▶ [How to complete this task]
In the records, each line holding "profile" must be reported.

▶ [Entries taken from a collection]
******

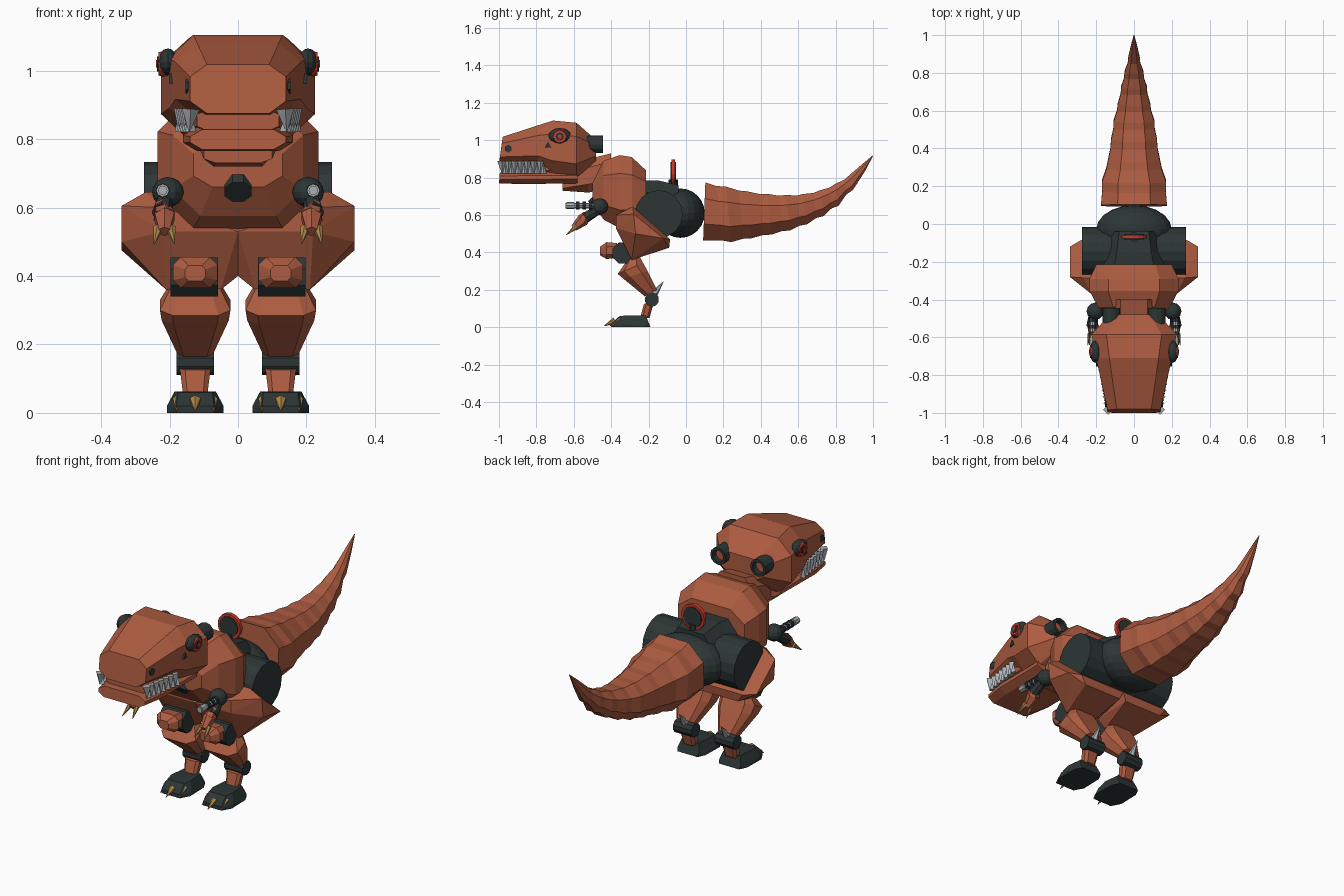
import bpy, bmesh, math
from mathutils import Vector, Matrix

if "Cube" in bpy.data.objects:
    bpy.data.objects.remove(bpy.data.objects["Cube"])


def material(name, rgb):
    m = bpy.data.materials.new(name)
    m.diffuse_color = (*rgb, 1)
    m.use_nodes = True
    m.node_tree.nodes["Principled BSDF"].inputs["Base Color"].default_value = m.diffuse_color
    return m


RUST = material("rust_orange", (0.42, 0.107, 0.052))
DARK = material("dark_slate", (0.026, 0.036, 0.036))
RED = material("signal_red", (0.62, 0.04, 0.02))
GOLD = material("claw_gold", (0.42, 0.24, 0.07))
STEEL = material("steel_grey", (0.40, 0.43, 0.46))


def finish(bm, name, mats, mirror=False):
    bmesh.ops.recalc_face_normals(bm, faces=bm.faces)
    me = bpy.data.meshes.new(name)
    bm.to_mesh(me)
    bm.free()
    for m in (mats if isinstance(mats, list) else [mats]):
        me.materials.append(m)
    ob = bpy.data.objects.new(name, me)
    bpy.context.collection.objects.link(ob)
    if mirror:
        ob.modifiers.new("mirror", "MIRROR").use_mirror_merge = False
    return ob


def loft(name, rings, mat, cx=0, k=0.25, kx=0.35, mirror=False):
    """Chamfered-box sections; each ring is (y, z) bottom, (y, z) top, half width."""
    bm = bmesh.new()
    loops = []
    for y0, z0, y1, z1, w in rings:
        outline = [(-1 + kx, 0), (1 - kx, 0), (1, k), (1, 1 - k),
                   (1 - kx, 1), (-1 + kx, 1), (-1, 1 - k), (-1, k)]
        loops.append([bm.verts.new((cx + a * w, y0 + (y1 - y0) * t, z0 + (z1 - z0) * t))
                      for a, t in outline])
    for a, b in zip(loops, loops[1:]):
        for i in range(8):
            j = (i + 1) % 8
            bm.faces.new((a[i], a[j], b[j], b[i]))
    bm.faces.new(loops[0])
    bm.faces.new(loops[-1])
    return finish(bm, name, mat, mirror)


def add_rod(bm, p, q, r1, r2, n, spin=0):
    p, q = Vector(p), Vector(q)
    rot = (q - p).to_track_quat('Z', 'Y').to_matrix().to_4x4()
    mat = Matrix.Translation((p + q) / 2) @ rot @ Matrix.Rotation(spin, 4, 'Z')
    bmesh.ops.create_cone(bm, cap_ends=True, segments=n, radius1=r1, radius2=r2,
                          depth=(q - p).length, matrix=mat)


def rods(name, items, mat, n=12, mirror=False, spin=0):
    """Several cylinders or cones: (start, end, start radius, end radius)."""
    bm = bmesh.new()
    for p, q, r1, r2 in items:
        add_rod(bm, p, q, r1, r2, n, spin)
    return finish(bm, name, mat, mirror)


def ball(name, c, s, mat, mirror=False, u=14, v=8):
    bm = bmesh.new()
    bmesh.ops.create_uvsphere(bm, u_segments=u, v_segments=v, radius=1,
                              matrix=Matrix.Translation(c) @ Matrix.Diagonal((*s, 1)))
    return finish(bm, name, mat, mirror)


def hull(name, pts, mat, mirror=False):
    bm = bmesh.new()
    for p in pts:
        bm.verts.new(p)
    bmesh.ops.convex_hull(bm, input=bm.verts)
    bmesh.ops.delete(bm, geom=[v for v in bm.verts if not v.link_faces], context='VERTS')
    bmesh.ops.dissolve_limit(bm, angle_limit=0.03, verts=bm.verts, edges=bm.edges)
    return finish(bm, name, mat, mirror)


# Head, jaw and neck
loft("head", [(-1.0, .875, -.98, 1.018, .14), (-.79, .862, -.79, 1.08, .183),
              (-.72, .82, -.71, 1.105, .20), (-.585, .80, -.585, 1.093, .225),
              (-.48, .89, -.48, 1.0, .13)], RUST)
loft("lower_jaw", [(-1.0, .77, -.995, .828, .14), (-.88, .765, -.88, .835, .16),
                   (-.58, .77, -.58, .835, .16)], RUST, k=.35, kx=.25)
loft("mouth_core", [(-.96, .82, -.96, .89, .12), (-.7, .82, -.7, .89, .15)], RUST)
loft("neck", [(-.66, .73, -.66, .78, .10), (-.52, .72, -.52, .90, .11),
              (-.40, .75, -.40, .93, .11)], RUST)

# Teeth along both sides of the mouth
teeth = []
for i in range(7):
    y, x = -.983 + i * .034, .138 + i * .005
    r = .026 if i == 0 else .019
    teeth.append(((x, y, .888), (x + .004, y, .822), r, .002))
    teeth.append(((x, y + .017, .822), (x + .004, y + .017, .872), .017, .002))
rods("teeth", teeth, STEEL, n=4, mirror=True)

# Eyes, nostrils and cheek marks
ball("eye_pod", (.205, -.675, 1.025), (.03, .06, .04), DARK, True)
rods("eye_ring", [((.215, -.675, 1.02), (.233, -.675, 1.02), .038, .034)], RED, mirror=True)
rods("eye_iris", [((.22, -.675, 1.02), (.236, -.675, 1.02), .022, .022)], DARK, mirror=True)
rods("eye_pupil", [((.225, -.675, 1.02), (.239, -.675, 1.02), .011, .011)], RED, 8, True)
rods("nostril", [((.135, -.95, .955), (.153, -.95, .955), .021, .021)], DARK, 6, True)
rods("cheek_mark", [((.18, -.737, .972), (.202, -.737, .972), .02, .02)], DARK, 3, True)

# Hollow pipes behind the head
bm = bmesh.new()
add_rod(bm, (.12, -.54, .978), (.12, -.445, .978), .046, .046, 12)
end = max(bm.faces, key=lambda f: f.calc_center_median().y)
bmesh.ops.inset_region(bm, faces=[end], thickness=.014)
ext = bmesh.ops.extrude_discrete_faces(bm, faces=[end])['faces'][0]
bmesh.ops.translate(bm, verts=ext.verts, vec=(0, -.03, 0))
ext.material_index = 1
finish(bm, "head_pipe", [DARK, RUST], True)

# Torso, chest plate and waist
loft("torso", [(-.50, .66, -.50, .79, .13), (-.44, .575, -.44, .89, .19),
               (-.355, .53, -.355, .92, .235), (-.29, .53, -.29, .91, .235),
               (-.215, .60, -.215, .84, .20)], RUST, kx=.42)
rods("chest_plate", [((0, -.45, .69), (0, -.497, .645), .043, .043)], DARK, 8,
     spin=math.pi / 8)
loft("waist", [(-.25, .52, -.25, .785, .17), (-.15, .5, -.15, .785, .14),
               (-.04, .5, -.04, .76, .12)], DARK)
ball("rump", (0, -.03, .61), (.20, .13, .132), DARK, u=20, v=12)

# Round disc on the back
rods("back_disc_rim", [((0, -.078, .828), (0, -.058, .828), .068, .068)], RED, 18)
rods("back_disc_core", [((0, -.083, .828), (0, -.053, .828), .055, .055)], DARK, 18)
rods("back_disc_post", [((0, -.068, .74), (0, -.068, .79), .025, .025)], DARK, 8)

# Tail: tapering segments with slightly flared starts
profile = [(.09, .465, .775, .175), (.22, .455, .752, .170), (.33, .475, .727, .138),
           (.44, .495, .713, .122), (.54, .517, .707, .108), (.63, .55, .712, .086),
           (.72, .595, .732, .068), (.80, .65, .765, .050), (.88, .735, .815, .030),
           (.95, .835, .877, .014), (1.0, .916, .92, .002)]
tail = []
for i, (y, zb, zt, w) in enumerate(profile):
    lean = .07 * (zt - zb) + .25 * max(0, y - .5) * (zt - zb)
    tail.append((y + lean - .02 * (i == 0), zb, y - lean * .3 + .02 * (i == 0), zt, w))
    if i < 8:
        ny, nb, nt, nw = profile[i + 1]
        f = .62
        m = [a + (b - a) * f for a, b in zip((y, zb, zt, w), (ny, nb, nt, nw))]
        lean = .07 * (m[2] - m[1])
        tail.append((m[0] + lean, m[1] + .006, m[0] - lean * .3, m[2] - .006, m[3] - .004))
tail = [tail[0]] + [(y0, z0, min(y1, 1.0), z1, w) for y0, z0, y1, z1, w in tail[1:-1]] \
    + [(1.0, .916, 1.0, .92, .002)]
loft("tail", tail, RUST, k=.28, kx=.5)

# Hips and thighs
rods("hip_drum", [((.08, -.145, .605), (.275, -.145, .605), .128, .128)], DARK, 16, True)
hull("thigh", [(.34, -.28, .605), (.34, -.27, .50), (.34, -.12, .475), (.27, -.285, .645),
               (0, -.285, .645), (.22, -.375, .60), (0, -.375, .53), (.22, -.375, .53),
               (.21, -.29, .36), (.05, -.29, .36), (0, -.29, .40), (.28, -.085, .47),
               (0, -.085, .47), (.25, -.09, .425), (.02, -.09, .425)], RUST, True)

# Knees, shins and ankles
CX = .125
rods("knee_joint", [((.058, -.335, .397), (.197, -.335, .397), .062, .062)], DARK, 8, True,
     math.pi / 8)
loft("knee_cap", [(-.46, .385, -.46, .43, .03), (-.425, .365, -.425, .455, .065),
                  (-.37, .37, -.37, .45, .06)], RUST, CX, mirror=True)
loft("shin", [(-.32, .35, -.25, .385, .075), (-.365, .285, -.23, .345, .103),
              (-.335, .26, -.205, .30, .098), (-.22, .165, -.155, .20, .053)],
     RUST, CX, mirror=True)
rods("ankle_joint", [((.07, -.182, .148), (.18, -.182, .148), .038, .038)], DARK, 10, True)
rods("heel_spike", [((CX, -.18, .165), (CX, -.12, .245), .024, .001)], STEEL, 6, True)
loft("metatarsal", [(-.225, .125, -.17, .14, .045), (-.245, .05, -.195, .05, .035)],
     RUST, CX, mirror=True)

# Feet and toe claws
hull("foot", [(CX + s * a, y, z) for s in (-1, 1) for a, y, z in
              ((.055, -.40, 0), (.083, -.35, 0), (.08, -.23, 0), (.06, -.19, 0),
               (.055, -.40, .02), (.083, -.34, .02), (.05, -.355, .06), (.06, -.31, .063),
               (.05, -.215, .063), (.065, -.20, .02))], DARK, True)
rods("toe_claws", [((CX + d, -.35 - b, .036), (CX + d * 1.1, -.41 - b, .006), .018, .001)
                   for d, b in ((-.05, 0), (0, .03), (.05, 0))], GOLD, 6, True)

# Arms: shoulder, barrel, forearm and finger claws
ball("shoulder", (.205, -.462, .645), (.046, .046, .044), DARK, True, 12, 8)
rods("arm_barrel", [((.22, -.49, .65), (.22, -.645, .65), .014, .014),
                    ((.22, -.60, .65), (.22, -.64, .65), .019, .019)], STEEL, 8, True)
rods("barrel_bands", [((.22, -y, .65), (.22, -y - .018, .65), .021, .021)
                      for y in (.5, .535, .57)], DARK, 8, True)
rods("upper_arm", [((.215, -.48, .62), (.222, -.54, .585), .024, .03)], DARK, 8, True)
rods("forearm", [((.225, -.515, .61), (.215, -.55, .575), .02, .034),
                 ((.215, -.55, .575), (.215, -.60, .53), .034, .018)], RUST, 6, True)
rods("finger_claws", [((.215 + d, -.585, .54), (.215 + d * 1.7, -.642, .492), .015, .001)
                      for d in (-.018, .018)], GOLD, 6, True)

******

▶ [Solution for this task]
profile = [(.09, .465, .775, .175), (.22, .455, .752, .170), (.33, .475, .727, .138),
for i, (y, zb, zt, w) in enumerate(profile):
        ny, nb, nt, nw = profile[i + 1]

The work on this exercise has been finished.